Being a Little League® coach has a similar learning curve to the players they are mentoring. To assist volunteers choosing to coach for the first time or return for another season in the dugout, there are plenty of ways to prepare for the coming season and through the year.
These best practices can assist anyone interested in learning on their own, or as a group with the support of local leadership. The role coaches play in whether Little Leaguers enjoy their experiences is vital, and coaches training is essential for a successful program.
A local league, and specifically the members serving on the Board of Directors, is responsible for encouraging its volunteer base to consider serving as coaches or team managers. This annual task becomes easier when volunteers know that their efforts will be supported by structured education and training sessions.
Best Practices for Training Little League Coaches
Little League University
Little League International strongly encourages all its leagues use the materials currently available on Little League’s training and education website, Little League University. Little League University features a Coaches tab that offers an assortment of coaches training materials for all levels of the Little League program, including the complete Tee Ball and Coach Pitch curriculum downloads. If visitors to this free website do not specifically find information or direction, please email [email protected] and place Suggested LLU Content in the subject line. In the email, you are invited to suggest topic(s) and the format (article, video, graphic, other) by which you would like see this information presented.
Coaching Coordinator Organizing Curriculum
The typical local league Board of Directors has an individual (Coaching Coordinator) or committee of volunteers (Division Vice Presidents) that is responsible for educating approved coaches. Commonly, a single in-service type of meeting is scheduled prior to the start of a league’s preseason to provide specific materials to coaches, review new playing rules and regulations, outline effective practice plans, answer general questions, and establish the line of communication from the teams to the Board. In a well-run league, the Coaching Coordinator and/or Division Vice Presidents plan a training curriculum that is executed during the weeks that include player tryouts and draft, and preseason practices; and features weekly meetings.
It is imperative that coaches and managers do not feel isolated from the league. The best practice for any new coach or manager is to speak with someone with experience. Regular communication, which can come in the form of simple weekly check-ins via in-person meeting, email, text, social media messaging, video call, etc., are of great value to newer coaches and managers.

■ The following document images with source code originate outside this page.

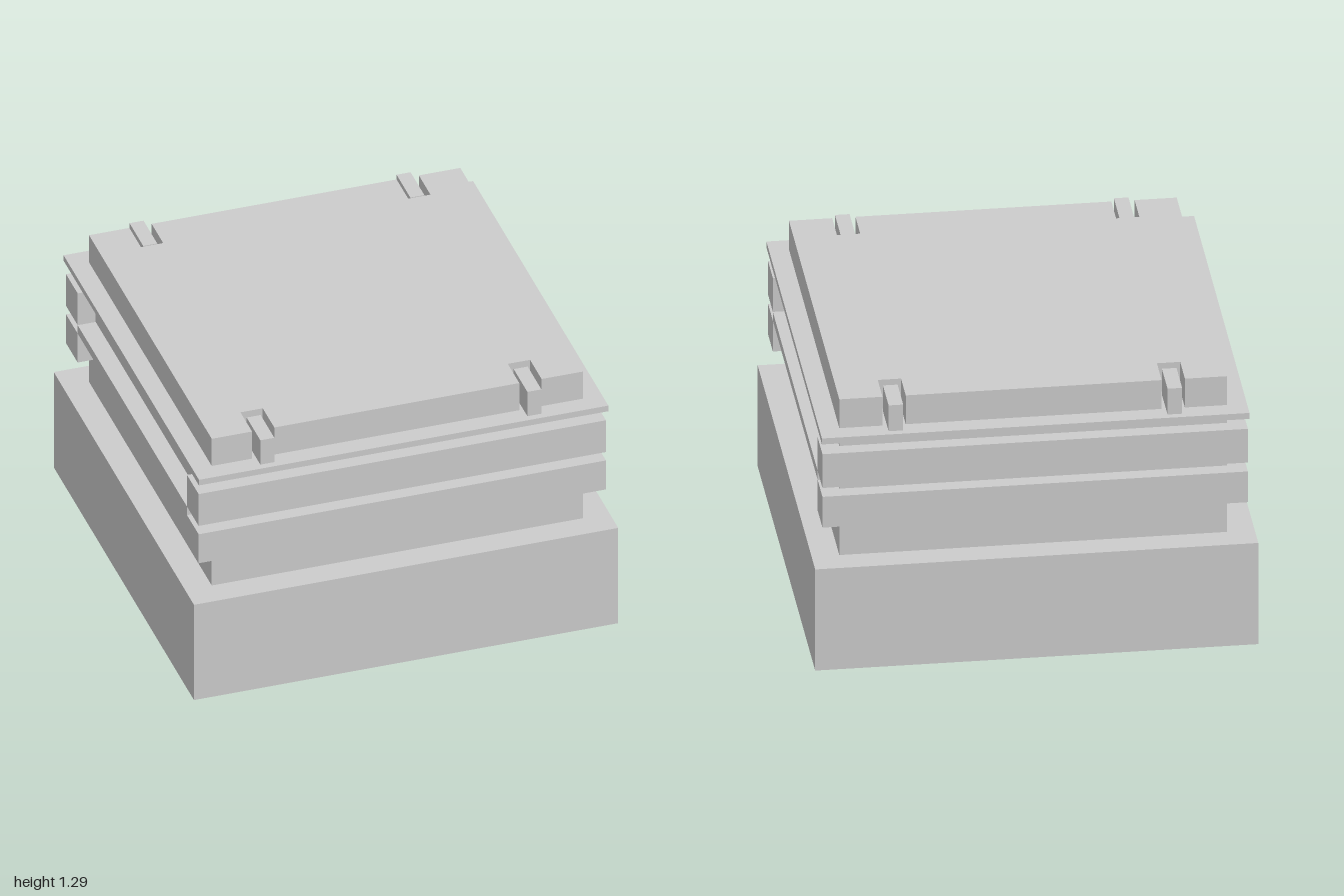
import * as THREE from 'three';

export function createModel() {
  const model = new THREE.Group();
  const material = new THREE.MeshStandardMaterial({ color: 0xcccccc, flatShading: true });
  const openMaterial = material.clone();
  openMaterial.side = THREE.DoubleSide;

  const add = (name, geometry, mat = material) => {
    const mesh = new THREE.Mesh(geometry, mat);
    mesh.name = name;
    model.add(mesh);
    return mesh;
  };
  // Box given by its lower and upper limits on each axis
  const box = (name, [x0, x1], [y0, y1], [z0, z1]) =>
    add(name, new THREE.BoxGeometry(x1 - x0, y1 - y0, z1 - z0))
      .position.set((x0 + x1) / 2, (y0 + y1) / 2, (z0 + z1) / 2);

  const baseTop = 0.51, half = 0.875;

  // Base: thin square skirt, open underneath, with a flat ledge on top
  const skirt = new THREE.CylinderGeometry(Math.SQRT2, Math.SQRT2, baseTop, 4, 1, true);
  skirt.rotateY(Math.PI / 4);
  add('baseSkirt', skirt, openMaterial).position.y = baseTop / 2;
  const ledge = new THREE.PlaneGeometry(2, 2).rotateX(-Math.PI / 2);
  add('baseLedge', ledge, openMaterial).position.y = baseTop;

  // Main body and the thin flange under the lid
  box('body', [-half, half], [baseTop, 1.12], [-half, half]);
  box('flange', [-0.965, 0.965], [1.12, 1.15], [-0.965, 0.965]);

  // Two clamping beams on the front and on the back
  for (const [z0, z1] of [[0.78, 0.945], [-0.945, -0.78]]) {
    box('lowerBeam', [-0.96, 0.96], [0.69, 0.845], [z0, z1]);
    box('upperBeam', [-0.96, 0.96], [0.89, 1.06], [z0, z1]);
  }

  // Slim rails along the sides, between the beams
  for (const [x0, x1] of [[half, 0.96], [-0.96, -half]]) {
    box('sideRail', [x0, x1], [0.845, 0.89], [-0.78, 0.78]);
  }

  // Lid with four notches in its front and back edges
  const edge = [[-half, half], [-0.685, half], [-0.685, 0.71], [-0.58, 0.71], [-0.58, half],
    [0.575, half], [0.575, 0.71], [0.68, 0.71], [0.68, half], [half, half]];
  const outline = [...edge, ...edge.map(([x, y]) => [x, -y]).reverse()];
  const lidShape = new THREE.Shape(outline.map(([x, y]) => new THREE.Vector2(x, y)));
  const lid = new THREE.ExtrudeGeometry(lidShape, { depth: 0.145, bevelEnabled: false });
  lid.rotateX(-Math.PI / 2);
  add('lid', lid).position.y = 1.15;

  // Clips standing in the notches
  for (const x of [-0.632, 0.627]) {
    for (const [z0, z1] of [[0.737, 0.933], [-0.933, -0.737]]) {
      box('clip', [x - 0.033, x + 0.033], [1.15, 1.28], [z0, z1]);
    }
  }
  return model;
}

If a league does have coaches with multiple years of experience, establish a mentoring program to allow the less-seasoned volunteers to be introduced to, and become familiar with, coaching nuances such as how to develop practice plans, gameday routines, and a successful rapport with their players. If not, reach out to the local high school, college, or university baseball and softball program, and inquire if a member of one of those programs would be willing to visit the league to conduct a clinic or seminar.
Regular Season Review
Local leagues have an individual(s) that is/are responsible for the operation of each division during the regular season. This person/staff serves as the training liaison and is in place to provide oversight and support to coaches, answer questions, and assess how well the manager and coaches of the teams in that division are fulfilling the goals of the league and the Little League mission.
Manager and Coach Survey
The Coaching Coordinator and/or Division Vice Presidents are encouraged to collect feedback from the players and their families. Provide the parents/legal guardians with access to a survey (printed or electronic) where the manager and coaches are reviewed. These opinions and their perception of the experiences during the regular season often provide substantial direction for the league when it comes time to consider volunteers for selection as tournament coaches, or potential Board members. As important, these responses often help to identify what areas of education need to be enhanced or added for the coming season.
Positive Coaching Alliance
In partnership with Little League International, Positive Coaching Alliance (positivecoach.org) has many resources geared toward youth sports coaches and managers. Free and available online and on Little League University, many of the materials, lessons, and educational messages are adaptable, regardless of what sport is featured. A few minutes searching the PCA website or reviewing the PCA content on Little League University is time well spent.